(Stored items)
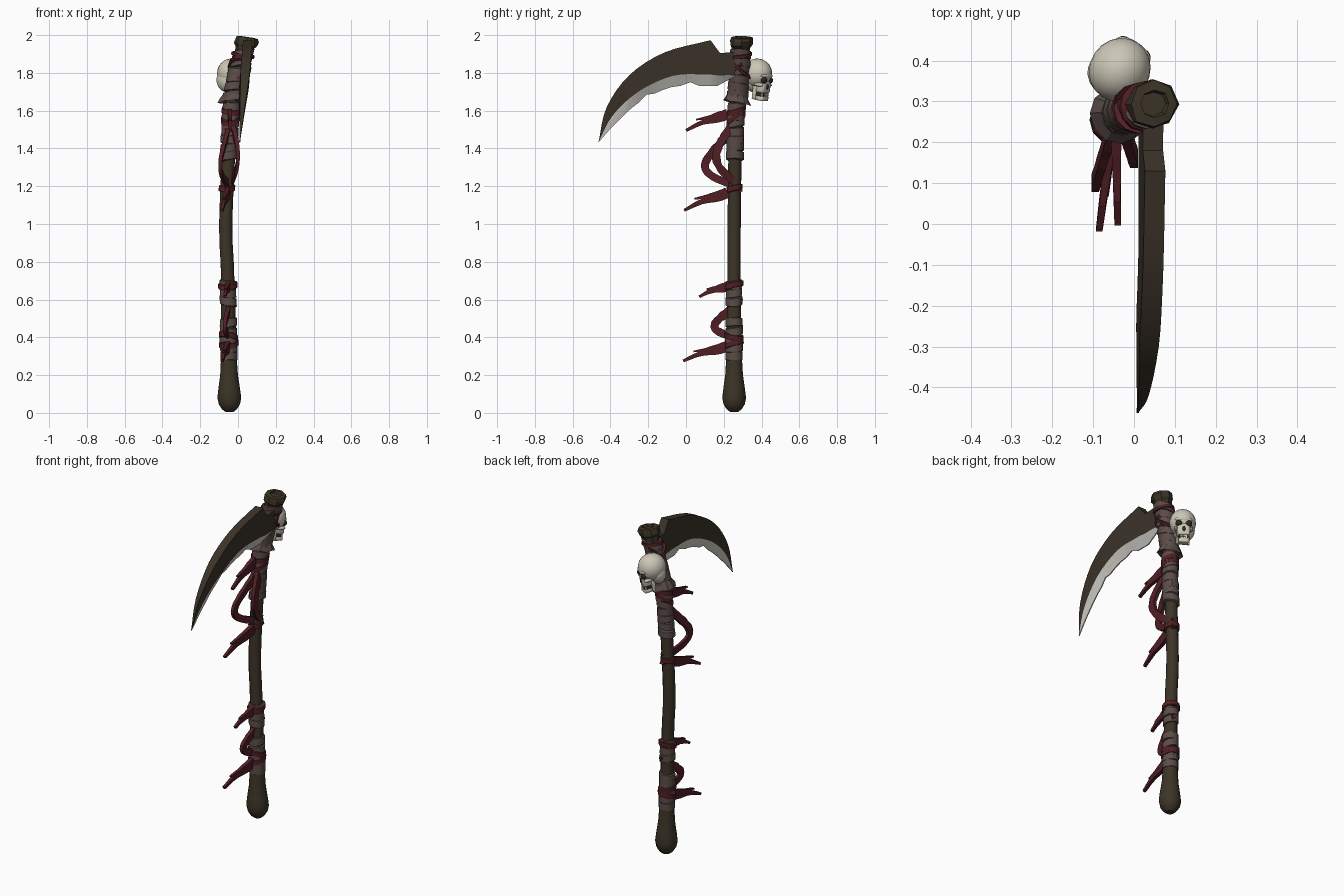
import bpy, bmesh, math, random
from mathutils import Vector, Matrix

if "Cube" in bpy.data.objects:
    bpy.data.objects.remove(bpy.data.objects["Cube"])

random.seed(4)


def material(name, rgb):
    m = bpy.data.materials.new(name)
    m.diffuse_color = (*rgb, 1)
    m.use_nodes = True
    m.node_tree.nodes["Principled BSDF"].inputs["Base Color"].default_value = m.diffuse_color
    return m


WOOD = material("dark wood", (0.046, 0.034, 0.020))
IRON = material("dark iron", (0.044, 0.033, 0.022))
EDGE = material("pale edge", (0.63, 0.61, 0.56))
WRAP = material("grey wrap", (0.105, 0.073, 0.066))
RED = material("red cloth", (0.082, 0.014, 0.018))
BONE = material("bone", (0.60, 0.57, 0.47))
HOLLOW = material("hollow black", (0.025, 0.021, 0.016))


def finish(name, bm, mats, angle=35):
    bmesh.ops.recalc_face_normals(bm, faces=bm.faces)
    me = bpy.data.meshes.new(name)
    bm.to_mesh(me)
    bm.free()
    for m in mats:
        me.materials.append(m)
    ob = bpy.data.objects.new(name, me)
    bpy.context.collection.objects.link(ob)
    bpy.ops.object.select_all(action='DESELECT')
    ob.select_set(True)
    bpy.context.view_layer.objects.active = ob
    bpy.ops.object.shade_smooth_by_angle(angle=math.radians(angle))


def loft(name, rings, mats, angle=35, rule=None):
    """Skin closed rings of points and cap both ends."""
    bm = bmesh.new()
    vs = [[bm.verts.new(p) for p in r] for r in rings]
    n = len(vs[0])
    for a, b in zip(vs, vs[1:]):
        for i in range(n):
            f = bm.faces.new((a[i], a[(i + 1) % n], b[(i + 1) % n], b[i]))
            f.material_index = rule(i) if rule else 0
    bm.faces.new(vs[0])
    bm.faces.new(vs[-1])
    finish(name, bm, mats, angle)


def smooth_path(pts, steps=4):
    """Catmull-Rom curve through the points."""
    p = [Vector(q) for q in pts]
    p = [2 * p[0] - p[1]] + p + [2 * p[-1] - p[-2]]
    out = []
    for a, b, c, d in zip(p, p[1:], p[2:], p[3:]):
        for s in range(steps):
            t = s / steps
            out.append((2 * b + (c - a) * t + (2 * a - 5 * b + 4 * c - d) * t * t
                        + (3 * b - a - 3 * c + d) * t ** 3) / 2)
    return out + [p[-2]]


# Bent centre line of the pole: x, y, z
AXIS = smooth_path([(-.045, .255, 0), (-.054, .254, .7), (-.065, .255, 1), (-.042, .262, 1.5),
                    (-.022, .275, 1.7), (.053, .295, 2)])


def centre(z):
    for a, b in zip(AXIS, AXIS[1:]):
        if z <= b.z:
            return a.lerp(b, (z - a.z) / (b.z - a.z))
    return AXIS[-1]


def pole_part(name, profile, mat, tx=0, ty=0, sides=12, jit=0.0, zjit=0.0, angle=35):
    """Tube round the pole; tx and ty tilt its rings."""
    rings = []
    for z, r in profile:
        c = centre(z)
        ring = []
        for i in range(sides):
            rr = r * (1 + random.uniform(-jit, jit))
            x, y = rr * math.cos(math.tau * i / sides), rr * math.sin(math.tau * i / sides)
            ring.append((c.x + x, c.y + y, z + tx * x + ty * y + random.uniform(-zjit, zjit)))
        rings.append(ring)
    loft(name, rings, [mat], angle)


def band(name, z, h, r, mat, tx, ty):
    e = h / 2 - .004
    pole_part(name, [(z - h / 2, r * .8), (z - e, r), (z + e, r), (z + h / 2, r * .8)],
              mat, tx, ty, jit=.02, zjit=.002)


# Pole with rounded butt and knobbed top
pole_part("pole", [(.006, .022), (.02, .040), (.045, .056), (.08, .063), (.13, .057),
                   (.2, .047), (.3, .041), (.6, .037)]
          + [(.7 + .1 * i, .035) for i in range(8)] + [(1.7, .04), (1.9, .045)], WOOD)
pole_part("pole_cap", [(1.90, .046), (1.935, .049), (1.95, .060), (1.972, .063), (1.987, .058),
                       (1.99, .036), (1.978, .03)], WOOD, tx=-.15, sides=8, jit=.07, angle=20)

# Grey wrappings: start, end, radius
for k, (z0, z1, r) in enumerate([(.28, .5, .047), (.57, .7, .043), (1.34, 1.64, .046), (1.66, 1.92, .054)]):
    n = round((z1 - z0) / .043)
    h = (z1 - z0) / n
    for i in range(n):
        band(f"grey_wrap_{k}_{i}", z0 + h * (i + .5), h * 1.12, r * random.uniform(.95, 1.07),
             WRAP, random.uniform(-.2, .2), random.uniform(-.2, .2))
pole_part("torn_collar", [(1.695, .046), (1.67, .060), (1.645, .073), (1.65, .06), (1.66, .04)],
          WRAP, ty=-.15, jit=.1, zjit=.01, angle=20)

# Red bindings: height and tilts
for i, (z, tx, ty) in enumerate([(.365, .1, .3), (.405, -.2, -.2), (.675, .1, .25),
                                 (1.19, 0, .2), (1.56, .2, .6), (1.6, -.1, .3),
                                 (1.83, .2, .9), (1.83, -.2, -.9), (1.895, -.2, .1)]):
    r = .061 if z > 1.7 else .043 if 1 < z < 1.3 else .051
    band(f"red_binding_{i}", z, .022 if z > 1.7 else .034, r, RED, tx, ty)


def ribbon(name, pts, w0, w1, thick=.026):
    """Flat cloth strip swept along a smooth path, broad in the y-z plane."""
    path = smooth_path(pts)
    rings = []
    for i, q in enumerate(path):
        t = path[min(i + 1, len(path) - 1)] - path[max(i - 1, 0)]
        u = i / (len(path) - 1)
        side = Vector((0, -t.z, t.y)).normalized() * (w0 + (w1 - w0) * u) * random.uniform(.45, .55)
        x = Vector((thick / 2 * (1 - .4 * u), 0, 0))
        rings.append([q + side + x, q + side - x, q - side - x, q - side + x])
    loft(name, rings, [RED], 40)


# Torn tails with a shorter prong: start height, end y, end z, sideways x
for tag, z, y1, z1, x in [("upper", 1.61, 0, 1.495, -.04), ("middle", 1.195, -.01, 1.072, -.085),
                          ("short", .695, .07, .615, -.07), ("bottom", .375, -.015, .275, -.085)]:
    a, b = Vector((-.045, .29, z)), Vector((x, y1, z1))
    sag = Vector((0, 0, .008))
    ribbon(f"{tag}_tail", [a, a.lerp(b, .35) - sag, a.lerp(b, .7) + sag, b], .052, .014)
    c = a.lerp(b, .25) + sag
    d = a.lerp(b, .82)
    d.z = z + (z1 - z) * .5
    ribbon(f"{tag}_tail_prong", [c, c.lerp(d, .5) - sag * .5, d], .042, .008)

# Hanging loops: top height, bottom height, outermost y, sideways x, lowness of the bulge
for tag, z0, z1, y1, x, p in [("outer", 1.60, 1.20, .10, -.095, 1.9), ("inner", 1.58, 1.21, .16, .0, 1.2),
                              ("lower", .61, .395, .15, -.07, 1.7)]:
    pts = []
    for i in range(9):
        t = i / 8
        s = math.sin(math.pi * t ** p)
        pts.append((-.04 + (x + .04) * s, .28 + (y1 - .28) * s, z0 + (z1 - z0) * (t + .04 * s)))
    ribbon(f"{tag}_loop", pts, .045, .04)

# Curved blade: spine, bevel line and cutting edge as (y, z) curves with a notched root
LINES = [
    [(.13, 1.973), (-.114, 1.908), (-.3, 1.788), (-.42, 1.618), (-.463, 1.434)],
    [(.12, 1.792), (-.067, 1.785), (-.253, 1.70), (-.39, 1.572), (-.463, 1.433)],
    [(.12, 1.73), (-.075, 1.725), (-.25, 1.642), (-.375, 1.53), (-.463, 1.432)]]
ROOT = [[(.26, 1.91), (.18, 1.905)], [(.26, 1.79), (.175, 1.786)], [(.26, 1.782), (.165, 1.73)]]
spine, bevel, cut = [[Vector(q) for q in r] + smooth_path(l) for r, l in zip(ROOT, LINES)]
rings = []
for i, (o, m, e) in enumerate(zip(spine, bevel, cut)):
    k = min(1, (len(spine) - 1 - i) / 9 + .06)
    if i in (4, 9):  # nicks in the edge
        e = e.lerp(m, .3)
    row = [(o, .025 * k), (m, .026 * k), (e, .003)]
    row += [(q, -h) for q, h in reversed(row)]
    rings.append([.01 * Vector((0, 0, 0)) + Vector((.010 + .08 * (q.y - 1.45) + h, q.x, q.y)) for q, h in row])
loft("blade", rings, [IRON, EDGE], 20, rule=lambda i: 1 if i in (1, 2, 3) else 0)

# Skull hung behind the pole, facing back right and nodding down
SKULL = (Matrix.Translation((-.032, .382, 1.797)) @ Matrix.Rotation(math.radians(56), 4, 'Z')
         @ Matrix.Rotation(math.radians(8), 4, 'Y'))


def skull_part(name, loc, size, mat, box=False, bevel=0.0):
    bm = bmesh.new()
    if box:
        bmesh.ops.create_cube(bm, size=2)
    else:
        bmesh.ops.create_uvsphere(bm, u_segments=20, v_segments=12, radius=1)
    bmesh.ops.transform(bm, matrix=Matrix.Translation(loc) @ Matrix.Diagonal((*size, 1)), verts=bm.verts)
    if bevel:
        bmesh.ops.bevel(bm, geom=bm.edges[:], offset=bevel, segments=2, affect='EDGES', profile=.5)
    bm.transform(SKULL)
    finish(name, bm, [mat], 50)


skull_part("skull_cranium", (-.005, 0, 0), (.080, .074, .078), BONE)
skull_part("skull_back", (-.025, .008, -.035), (.052, .062, .068), BONE)
skull_part("skull_face", (.041, 0, -.060), (.028, .036, .038), BONE, True, .012)
skull_part("skull_brow", (.054, 0, -.004), (.022, .050, .014), BONE)
skull_part("skull_nose_hole", (.069, 0, -.062), (.006, .009, .014), HOLLOW)
skull_part("skull_mouth_gap", (.040, 0, -.106), (.024, .025, .010), HOLLOW, True)
skull_part("skull_jaw", (.040, 0, -.127), (.027, .028, .012), BONE, True, .006)
for s, tag in ((1, "left"), (-1, "right")):
    skull_part(f"skull_{tag}_eye_socket", (.060, s * .027, -.028), (.016, .020, .018), HOLLOW)
    skull_part(f"skull_{tag}_cheekbone", (.038, s * .042, -.054), (.030, .010, .010), BONE)
    skull_part(f"skull_{tag}_jaw_hinge", (.012, s * .032, -.1), (.011, .006, .036), BONE, True, .004)
for i in range(6):
    y = (i - 2.5) * .009
    for z, tag in ((-.102, "upper"), (-.113, "lower")):
        skull_part(f"skull_{tag}_tooth_{i}", (.064 - 12 * y * y, y, z), (.004, .0038, .005), BONE, True)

■ **Task goal**
Your answer should be the exact lines above from the one with "bmesh.ops.create_cube(bm, size=2)" through the one with "finish(name, bm, [mat], 50)", both included, and nothing besides.

■ **Written reply**
        bmesh.ops.create_cube(bm, size=2)
    else:
        bmesh.ops.create_uvsphere(bm, u_segments=20, v_segments=12, radius=1)
    bmesh.ops.transform(bm, matrix=Matrix.Translation(loc) @ Matrix.Diagonal((*size, 1)), verts=bm.verts)
    if bevel:
        bmesh.ops.bevel(bm, geom=bm.edges[:], offset=bevel, segments=2, affect='EDGES', profile=.5)
    bm.transform(SKULL)
    finish(name, bm, [mat], 50)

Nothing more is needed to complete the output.